The sharks always ask, "How large is your market potential?" If it's small, they're uninterested. We all want to make big money and come up with an idea that has unlimited market potential. But those ideas are rare. The reality is, having very large market potential creates its own set of unique challenges, including financing, scalability and competition, to name a few.
Starting small and building a strong foundation is smart. As time passes, you may be able to expand market potential beyond what you imagined by adding new products or reimagining your service.
There's no easy way to be a successful entrepreneur. And there's no single, definite way to be a successful entrepreneur. Don't let what entertains you on Shark Tank convince you otherwise. Learning how to pitch your ideas is extremely important because as long as you have ideas, you'll be making pitches. It's very important to understand manufacturing costs, market potential, and how you can protect your business. But the reality is that Shark Tank is entertainment.

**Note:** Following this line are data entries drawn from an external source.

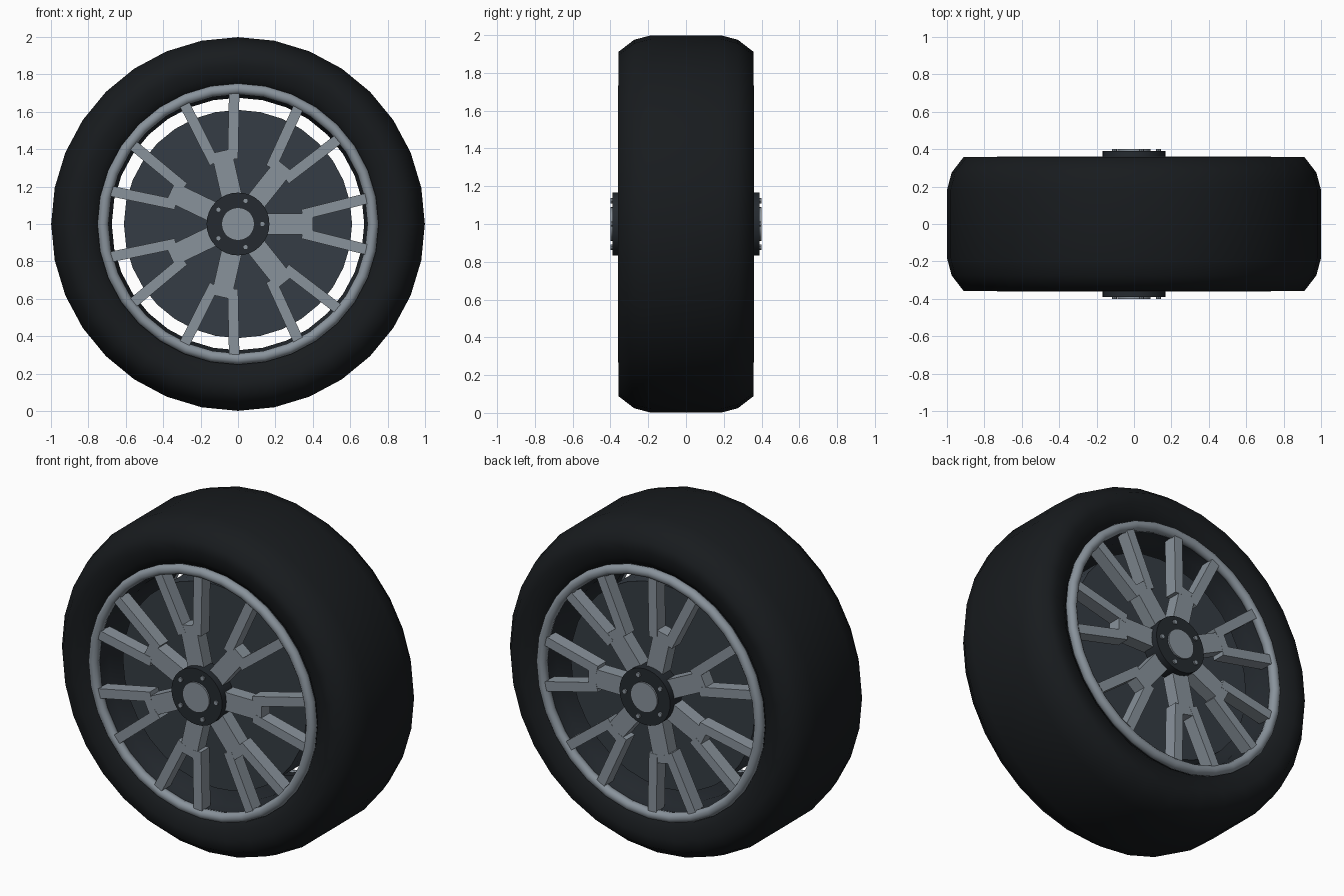
import bpy, bmesh
from math import cos, sin, pi, radians
from mathutils import Matrix, Vector

if "Cube" in bpy.data.objects:
    bpy.data.objects.remove(bpy.data.objects["Cube"])

CENTRE = Vector((0, 0, 1))


def material(name, rgb):
    m = bpy.data.materials.new(name)
    m.diffuse_color = (*rgb, 1)
    m.use_nodes = True
    m.node_tree.nodes["Principled BSDF"].inputs["Base Color"].default_value = m.diffuse_color
    return m


RUBBER = material("rubber", (0.009, 0.011, 0.013))
ALLOY = material("alloy", (0.25, 0.29, 0.33))
DARK = material("dark_metal", (0.018, 0.023, 0.029))
DISC = material("disc_metal", (0.036, 0.046, 0.058))


def finish(name, bm, mat, smooth=None):
    bmesh.ops.recalc_face_normals(bm, faces=bm.faces)
    me = bpy.data.meshes.new(name)
    bm.to_mesh(me)
    bm.free()
    ob = bpy.data.objects.new(name, me)
    ob.location = CENTRE
    bpy.context.collection.objects.link(ob)
    me.materials.append(mat)
    if smooth:
        bpy.ops.object.select_all(action='DESELECT')
        ob.select_set(True)
        bpy.context.view_layer.objects.active = ob
        bpy.ops.object.shade_smooth_by_angle(angle=radians(smooth))
    return ob


def lathe(bm, profile, n=32, closed=True):
    """Spin (radius, y) points about the y axis; open profiles get end caps."""
    rings = [[bm.verts.new((r * cos(2 * pi * i / n), y, r * sin(2 * pi * i / n)))
              for i in range(n)] for r, y in profile]
    for k in range(len(rings) if closed else len(rings) - 1):
        a, b = rings[k], rings[(k + 1) % len(rings)]
        for i in range(n):
            j = (i + 1) % n
            bm.faces.new((a[i], a[j], b[j], b[i]))
    if not closed:
        bm.faces.new(rings[0])
        bm.faces.new(rings[-1])


def box(bm, size, pos, rot=0, spin=0):
    """Box turned by rot in the wheel plane, placed, then spun about the axle."""
    m = (Matrix.Rotation(-spin, 4, 'Y') @ Matrix.Translation(pos)
         @ Matrix.Rotation(-rot, 4, 'Y') @ Matrix.Diagonal((*size, 1)))
    bmesh.ops.create_cube(bm, size=1, matrix=m)


# Tyre: rounded shoulders, sidewalls curling in to the rim
half = [(0.999, 0.185), (0.975, 0.275), (0.912, 0.357), (0.85, 0.357),
        (0.79, 0.345), (0.75, 0.315), (0.72, 0.28)]
bm = bmesh.new()
lathe(bm, half + [(r, -y) for r, y in reversed(half)])
finish("tyre", bm, RUBBER, 65)

# Tread bars
bm = bmesh.new()
for i in range(32):
    box(bm, (0.016, 0.30, 0.02), (0.99, 0, 0), spin=2 * pi * i / 32)
finish("tread_bars", bm, RUBBER)

# Wheel barrel, open through the middle
inner = [(0.70, 0.33), (0.69, 0.24), (0.675, 0.20)]
bm = bmesh.new()
lathe(bm, [(0.725, 0.33)] + inner + [(r, -y) for r, y in reversed(inner)] + [(0.725, -0.33)])
finish("rim_barrel", bm, DARK, 30)

# Inner disc
bm = bmesh.new()
lathe(bm, [(0.61, -0.22), (0.61, 0.22)], closed=False)
finish("inner_disc", bm, DISC, 30)

for side, s in (("front", -1), ("back", 1)):
    # Rim lip
    bm = bmesh.new()
    lathe(bm, [(0.722 + 0.03 * cos(2 * pi * k / 10), s * 0.332 + 0.03 * sin(2 * pi * k / 10))
               for k in range(10)])
    finish(side + "_rim_lip", bm, ALLOY, 60)

    # Seven Y-shaped spokes
    bm = bmesh.new()
    for i in range(7):
        a = 2 * pi * i / 7
        box(bm, (0.32, 0.08, 0.11), (0.24, s * 0.31, 0), spin=a)
        for f in (-1, 1):
            box(bm, (0.35, 0.08, 0.056), (0.515, s * 0.311, f * 0.093), f * radians(14), a)
    finish(side + "_spokes", bm, ALLOY)

    # Hub, centre cap and bolts
    bm = bmesh.new()
    lathe(bm, [(0.168, s * 0.28), (0.168, s * 0.39)], closed=False)
    finish(side + "_hub", bm, DARK, 30)
    bm = bmesh.new()
    lathe(bm, [(0.088, s * 0.38), (0.088, s * 0.40)], closed=False)
    finish(side + "_centre_cap", bm, ALLOY, 30)
    bm = bmesh.new()
    for i in range(5):
        a = 2 * pi * i / 5
        bmesh.ops.create_cone(bm, cap_ends=True, segments=10, radius1=0.014, radius2=0.014, depth=0.03,
                              matrix=Matrix.Translation((0.13 * cos(a), s * 0.385, 0.13 * sin(a)))
                              @ Matrix.Rotation(pi / 2, 4, 'X'))
    finish(side + "_bolts", bm, ALLOY, 30)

And of course, if you do decide to participate in a show like Shark Tank, always be sure to read the fine print! Many entrepreneurs seek out publicity, but be careful what you sign up for -- or away.